Round 2: Cost
Entry-level granite ranges from $35 to $55 per square foot installed, while an entry-level quartz usually costs as much as a level two granite. It’s difficult to find a quartz countertop under $50 per square foot installed. This price difference definitely adds up with larger kitchen designs. This round goes to granite.
Round 3: Maintenance
Granite is porous, which means it isn’t resistance to moisture. It is advisable to not let spills and water rings to sit too long because it could stain the material. Because it is porous, you also need to seal it regularly, a task that can become a nuisance for some homeowners. It’s best to reseal your granite countertops every two to five years. While quartz doesn;t require sealing.
Quart is not porous and can handle exposure to moisture, and most spills won’t require immediate attention. Certain soaps can stain granite, so it is important to be mindful of the detergents used to clean the stone. Quartz is well-equipped to handle most kinds of detergents, and all it takes is soap and water to remove most spills and stains. Quartz does react poorly with certain chemicals, so always make sure to check your countertop manufacturer’s cleaning and maintenance guide before using a particular product.
Though granite isn’t really a high maintenance material, it requires more care as compared to quartz. So this round goes to quartz.
Round 4: Durability
Granite is strong. However, it breaks far more easily than quartz does. Breaks usually occur in larger pieces during installation. Though professionals can patch up the cracks of a new slab, or replace it entirely, it’s a hassle that can set your home improvement project back several days to several weeks. Plus, it is heart-wrenching to see an investment of several thousand dollars get split in half.
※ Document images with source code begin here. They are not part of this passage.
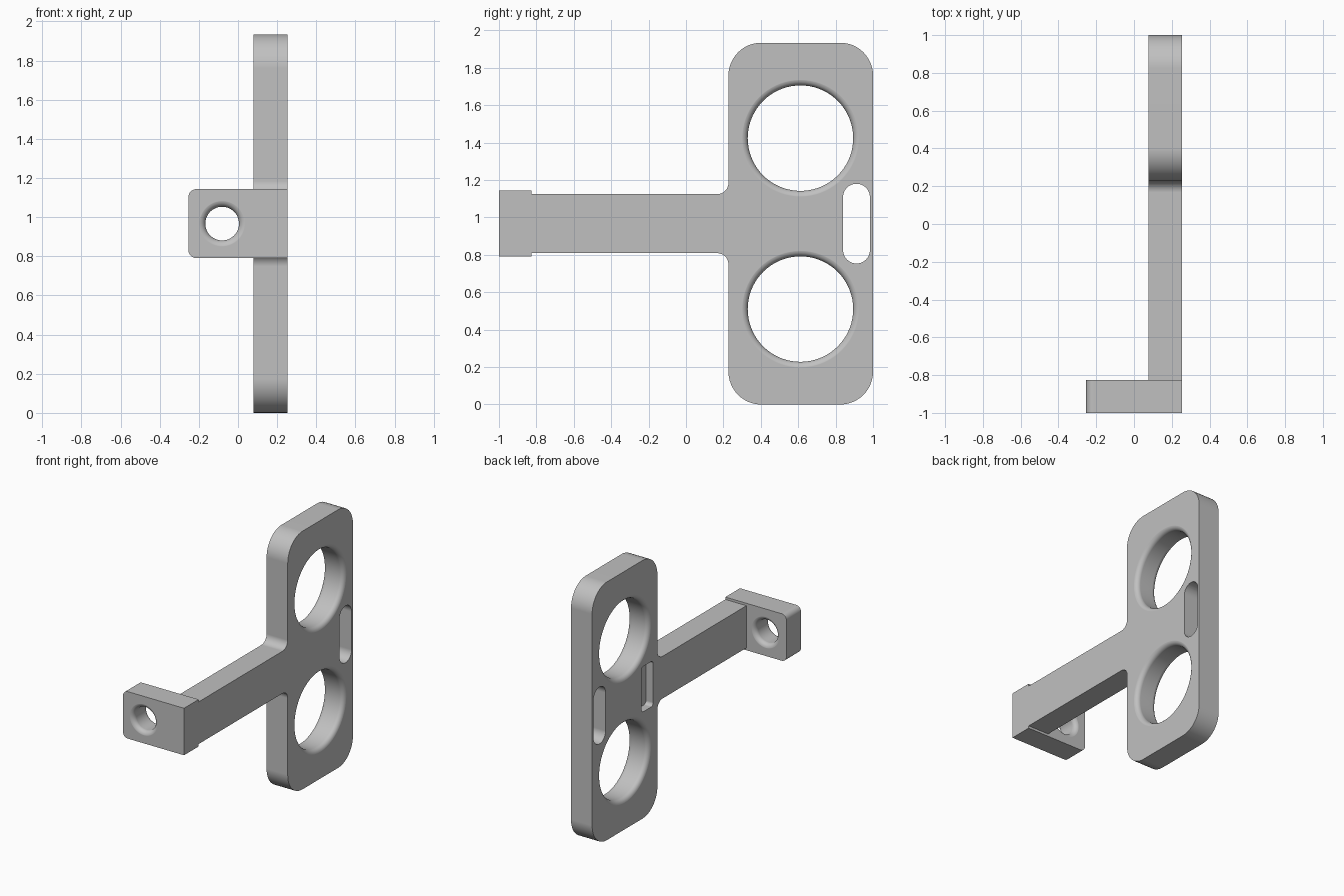
import bpy, bmesh
from math import sin, cos, pi, radians
from mathutils import Vector

cube = bpy.data.objects.get("Cube")
if cube:
    bpy.data.objects.remove(cube)

grey = bpy.data.materials.new("matte grey")
grey.use_nodes = True
colour = (0.53, 0.53, 0.53, 1)
grey.diffuse_color = colour
bsdf = next(n for n in grey.node_tree.nodes if n.type == 'BSDF_PRINCIPLED')
bsdf.inputs["Base Color"].default_value = colour


def to_axis(axis, u, v, w):
    """Place profile point (u, v) at depth w along the axis."""
    return (w, u, v) if axis == 'X' else (u, w, v)


def make_object(name, bm):
    bmesh.ops.recalc_face_normals(bm, faces=bm.faces)
    mesh = bpy.data.meshes.new(name)
    bm.to_mesh(mesh)
    bm.free()
    mesh.materials.append(grey)
    obj = bpy.data.objects.new(name, mesh)
    bpy.context.collection.objects.link(obj)
    return obj


def rounded(corners, steps=12):
    """Outline of right-angled corners (u, v, radius)."""
    pts = []
    for i, (u, v, r) in enumerate(corners):
        p = Vector((u, v))
        if r == 0:
            pts.append(p)
            continue
        a = (Vector(corners[i - 1][:2]) - p).normalized()
        b = (Vector(corners[(i + 1) % len(corners)][:2]) - p).normalized()
        centre = p + (a + b) * r
        for k in range(steps + 1):
            t = pi / 2 * k / steps
            pts.append(centre - r * (b * cos(t) + a * sin(t)))
    return pts


def rectangle(u0, u1, v0, v1, r):
    return rounded([(u0, v0, r), (u1, v0, r), (u1, v1, r), (u0, v1, r)])


def prism(name, pts, axis, lo, hi):
    bm = bmesh.new()
    rings = [[bm.verts.new(to_axis(axis, u, v, w)) for u, v in pts] for w in (lo, hi)]
    bm.faces.new(rings[0])
    bm.faces.new(rings[1])
    n = len(pts)
    for i in range(n):
        j = (i + 1) % n
        bm.faces.new((rings[0][i], rings[0][j], rings[1][j], rings[1][i]))
    return make_object(name, bm)


def flared_cutter(axis, cu, cv, r, f, lo, hi, segments=72, steps=7):
    """Lathe a hole whose two rims are rounded by radius f."""
    lo, hi = lo - 0.0005, hi + 0.0005
    arc = [pi / 2 * k / steps for k in range(steps + 1)]
    profile = [(r + f, lo - 0.1)]
    profile += [(r + f - f * sin(t), lo + f - f * cos(t)) for t in arc]
    profile += [(r + f - f * sin(t), hi - f + f * cos(t)) for t in reversed(arc)]
    profile.append((r + f, hi + 0.1))
    bm = bmesh.new()
    rings = []
    for rad, w in profile:
        angles = [2 * pi * s / segments for s in range(segments)]
        rings.append([bm.verts.new(to_axis(axis, cu + rad * cos(a), cv + rad * sin(a), w))
                      for a in angles])
    bm.faces.new(rings[0])
    bm.faces.new(rings[-1])
    for one, two in zip(rings, rings[1:]):
        for i in range(segments):
            j = (i + 1) % segments
            bm.faces.new((one[i], one[j], two[j], two[i]))
    return make_object("hole_cutter", bm)


def cut(obj, cutters):
    bpy.context.view_layer.objects.active = obj
    for cutter in cutters:
        mod = obj.modifiers.new("cut", 'BOOLEAN')
        mod.operation = 'DIFFERENCE'
        mod.solver = 'EXACT'
        mod.object = cutter
        bpy.ops.object.modifier_apply(modifier=mod.name)
        bpy.data.objects.remove(cutter)


def finish(obj):
    bpy.ops.object.select_all(action='DESELECT')
    obj.select_set(True)
    bpy.context.view_layer.objects.active = obj
    bpy.ops.object.shade_smooth_by_angle(angle=radians(30))
    mod = obj.modifiers.new("flat faces", 'WEIGHTED_NORMAL')
    mod.keep_sharp = True


MID = 0.967                  # height of the arm's centre line
INNER, OUTER = 0.078, 0.253  # plate thickness along x
FRONT = -0.827               # where arm meets tab

# Plate and arm share one outline, mirrored about the centre line
half = [(FRONT, 0.158, 0), (0.227, 0.158, 0.06),
        (0.227, MID, 0.175), (1.0, MID, 0.175)]
outline = [(y, MID + h, r) for y, h, r in half]
outline += [(y, MID - h, r) for y, h, r in reversed(half)]
plate = prism("plate_and_arm", rounded(outline), 'X', INNER, OUTER)

# Two large rings, a through slot and a shallow pocket on the inner side
cutters = [flared_cutter('X', 0.612, MID + s * 0.457, 0.282, 0.035, INNER, OUTER)
           for s in (1, -1)]
cutters.append(prism("slot_cutter", rectangle(0.84, 0.983, MID - 0.213, MID + 0.213, 0.071),
                     'X', INNER - 0.1, OUTER + 0.1))
cutters.append(prism("pocket_cutter", rectangle(0.277, 0.417, MID - 0.17, MID + 0.17, 0.025),
                     'X', INNER - 0.1, INNER + 0.06))
cut(plate, cutters)
finish(plate)

# Front tab with rounded free corners and a small hole
tab = prism("front_tab", rounded([(-0.253, MID - 0.176, 0.04), (OUTER, MID - 0.176, 0),
                                  (OUTER, MID + 0.176, 0), (-0.253, MID + 0.176, 0.04)]),
            'Y', -1.0, FRONT)
cut(tab, [flared_cutter('Y', -0.081, MID, 0.086, 0.035, -1.0, FRONT)])
finish(tab)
Whereas with quartz, you won’t have to worry about it cracking while it is being installed. Though it isn’t totally immune to scratches and stains, but it’s about as stain resistant and scratch-resistant as kitchen countertops get. Because it is an engineered product, it’s nonporous, so common kitchen ingredients won’t stain it. The stuff used during the manufacturing process form strong bonds that aren’t easy to break. Durability goes to quartz.
Round 5: Environment Friendly
We, as consumers, are trying to make the best sustainable choices when doing our purchases, including remodeling our home. And there is a lot of energy being used in making and excavating both of these materials. Granite needs to be quarried and then shipped across the world to the manufacturing site, while quartz also needs to be mined to obtain the metal.
But on the other hand, they are both extremely heavy-duty and can last a lifetime when cared for properly. So if you view it that way, they are sustainable materials that can last the entire lifetime of the home.
Though many of these products has content that has been recycled and the manufacturing process is more sustainable. The resins, coloring, chemicals, and fillers used alongside the crushed quartz in this material may or may not be environmentally friendly and the dust produced from quartz surfaces can be very dangerous for workers. Some fillers, such as glass, may be recycled, while others may have various drawbacks.
So there’s the blow by blow of quartz vs. granite countertops. Without a doubt, you can’t go wrong with either choice. What’s important is that you make sure you have fun picking out your very own slab and make your home project something that has meaning to you and your family.